This image of NGC 3532 was captured by the Wide Field Imager instrument at ESO’s La Silla Observatory in February 2013.
Piatek sent the stone to Agee, who wasn’t convinced that it was a meteorite at all. It didn’t have the heft of a chondrite, which are typically rich in dense metals. And the scaly skin—the “fusion crust” that forms on the superheated surface of a falling meteorite—seemed so shiny that it might be fake. “I thought someone had taken a desert stone and spray-painted it,” Agee says. Nonplussed, he stuck the rock on a shelf for a few months. Eventually, in the fall of 2011, he took a diamond-tipped rock saw, sliced off one end of the stone—and marveled at what he saw inside. Dark, angular crystals of pyroxene floated alongside white, chunky feldspars. Large, faint pebbles sat next to tiny, dark beads. It was evocative of the lunar breccias Agee recalled from the Apollo days—except that Black Beauty’s spherules were much more diverse.

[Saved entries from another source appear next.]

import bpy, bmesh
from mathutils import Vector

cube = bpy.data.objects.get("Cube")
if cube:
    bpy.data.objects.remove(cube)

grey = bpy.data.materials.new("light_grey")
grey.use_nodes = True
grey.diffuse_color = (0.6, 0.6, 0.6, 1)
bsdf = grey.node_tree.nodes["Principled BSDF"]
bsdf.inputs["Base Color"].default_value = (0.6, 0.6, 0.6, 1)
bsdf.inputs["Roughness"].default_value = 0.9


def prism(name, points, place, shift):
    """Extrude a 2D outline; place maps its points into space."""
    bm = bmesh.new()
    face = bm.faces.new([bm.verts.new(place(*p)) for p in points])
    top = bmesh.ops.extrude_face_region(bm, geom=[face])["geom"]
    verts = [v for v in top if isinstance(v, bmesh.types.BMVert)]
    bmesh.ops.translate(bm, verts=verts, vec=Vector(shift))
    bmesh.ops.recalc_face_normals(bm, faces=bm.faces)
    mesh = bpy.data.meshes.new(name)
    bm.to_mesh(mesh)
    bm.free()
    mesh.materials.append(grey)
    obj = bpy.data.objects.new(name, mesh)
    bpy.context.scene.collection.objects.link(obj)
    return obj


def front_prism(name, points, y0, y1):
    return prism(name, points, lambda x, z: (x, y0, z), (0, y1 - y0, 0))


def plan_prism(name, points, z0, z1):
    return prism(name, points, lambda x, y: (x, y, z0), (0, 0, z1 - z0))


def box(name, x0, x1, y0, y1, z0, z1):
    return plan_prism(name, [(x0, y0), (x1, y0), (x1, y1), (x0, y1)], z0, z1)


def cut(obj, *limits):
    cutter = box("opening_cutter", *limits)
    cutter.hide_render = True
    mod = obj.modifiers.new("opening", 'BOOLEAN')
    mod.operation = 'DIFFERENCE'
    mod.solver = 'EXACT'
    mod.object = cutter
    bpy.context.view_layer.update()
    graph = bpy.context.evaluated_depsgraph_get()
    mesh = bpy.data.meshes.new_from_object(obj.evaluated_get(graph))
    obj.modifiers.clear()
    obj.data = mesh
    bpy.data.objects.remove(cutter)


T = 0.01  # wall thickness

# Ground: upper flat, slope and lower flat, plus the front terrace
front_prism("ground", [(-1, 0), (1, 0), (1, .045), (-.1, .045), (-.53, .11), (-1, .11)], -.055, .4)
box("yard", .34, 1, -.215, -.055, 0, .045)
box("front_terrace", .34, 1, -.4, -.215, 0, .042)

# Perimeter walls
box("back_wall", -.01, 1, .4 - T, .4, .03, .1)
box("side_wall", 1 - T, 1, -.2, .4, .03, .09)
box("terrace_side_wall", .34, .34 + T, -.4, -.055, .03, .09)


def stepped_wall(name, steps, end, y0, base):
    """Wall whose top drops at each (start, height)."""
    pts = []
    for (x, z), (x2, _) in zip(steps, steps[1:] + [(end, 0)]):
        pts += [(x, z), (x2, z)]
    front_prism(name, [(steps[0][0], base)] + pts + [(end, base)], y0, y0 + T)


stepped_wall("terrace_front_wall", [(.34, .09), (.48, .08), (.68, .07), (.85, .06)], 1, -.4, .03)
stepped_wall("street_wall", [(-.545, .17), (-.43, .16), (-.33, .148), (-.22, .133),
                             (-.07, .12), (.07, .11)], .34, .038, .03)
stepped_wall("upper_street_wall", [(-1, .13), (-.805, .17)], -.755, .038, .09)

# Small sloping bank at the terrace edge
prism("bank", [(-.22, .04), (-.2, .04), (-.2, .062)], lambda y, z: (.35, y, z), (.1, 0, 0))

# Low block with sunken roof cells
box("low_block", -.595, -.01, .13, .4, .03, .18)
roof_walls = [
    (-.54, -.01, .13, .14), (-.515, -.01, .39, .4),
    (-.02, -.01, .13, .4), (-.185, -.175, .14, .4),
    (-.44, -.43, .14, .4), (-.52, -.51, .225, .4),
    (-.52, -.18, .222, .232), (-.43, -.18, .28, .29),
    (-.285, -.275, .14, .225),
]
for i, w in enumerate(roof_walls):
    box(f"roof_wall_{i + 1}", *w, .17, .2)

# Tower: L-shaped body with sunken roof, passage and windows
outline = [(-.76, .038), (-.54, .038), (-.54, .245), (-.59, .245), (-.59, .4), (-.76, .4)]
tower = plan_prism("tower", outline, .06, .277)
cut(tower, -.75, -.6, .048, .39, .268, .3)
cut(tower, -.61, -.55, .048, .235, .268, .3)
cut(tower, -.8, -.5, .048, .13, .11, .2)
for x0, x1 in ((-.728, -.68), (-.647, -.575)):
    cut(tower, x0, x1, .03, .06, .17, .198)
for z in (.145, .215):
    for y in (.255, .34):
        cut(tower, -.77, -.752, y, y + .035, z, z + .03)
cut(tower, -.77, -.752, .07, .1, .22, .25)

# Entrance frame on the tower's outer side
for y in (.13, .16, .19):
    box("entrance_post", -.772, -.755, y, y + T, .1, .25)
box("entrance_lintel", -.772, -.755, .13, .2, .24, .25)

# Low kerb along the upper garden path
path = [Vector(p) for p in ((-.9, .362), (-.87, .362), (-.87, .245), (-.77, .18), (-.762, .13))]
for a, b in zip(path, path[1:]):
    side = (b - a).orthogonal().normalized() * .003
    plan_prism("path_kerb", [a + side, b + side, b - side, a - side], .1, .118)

Agee now knew he had a meteorite, but what was it? He chipped off a gram piece and put it under an electron microprobe, which uses an electron beam to excite atoms in the rock’s minerals. The atoms then emit x-rays that reveal the sample’s chemical makeup. It turned out that the rock had an elevated manganese-to-iron ratio—higher than that in Earth rocks and consistent with other martian meteorites. Next, Agee and his colleagues used a laser to extract water molecules trapped within minerals in the meteorite and fed them into a mass spectrometer to calculate the ratio of deuterium, a heavy isotope of hydrogen, to ordinary hydrogen. Every place in solar system has a distinctive ratio. Lo and behold, the copious water in Black Beauty was Mars-like.
2. Tuesday, Nov. 25 2014:,7-8:30 PM PST (10-11:30 PM EST, 9-10:30 PM CST): We welcome back for a full Space Show program the MIT Team that did the Mars One Analysis Study. You will be able to email and phone in questions and comments to team members regarding their study, Mars One, and the issues they investigated. As a primer & for info on the team (their professor will not be joining us), please see our Hotel Mars program from Oct. 15, 2014 ( http://archived.thespaceshow.com/shows/2337-BWB-2014-10-15.mp3).
3. Friday, Nov. 28, 2014, 9:30 -11 AM PST (12:30-2 PM EST; 11:30-1 PM CST): No Show due to Thanksgiving Holiday & Space Show listeners rushing off to Wal-Mart for Black Friday! .
4. Sunday, Nov. 30 2014, 12-1:30 PM PST (3-4:30 PM EST, 2-3:30 PM CST): We welcome back Frank White, author of The Overview Effect. Frank’s new edition of this classic is now available so our guest will share updates and new information with us.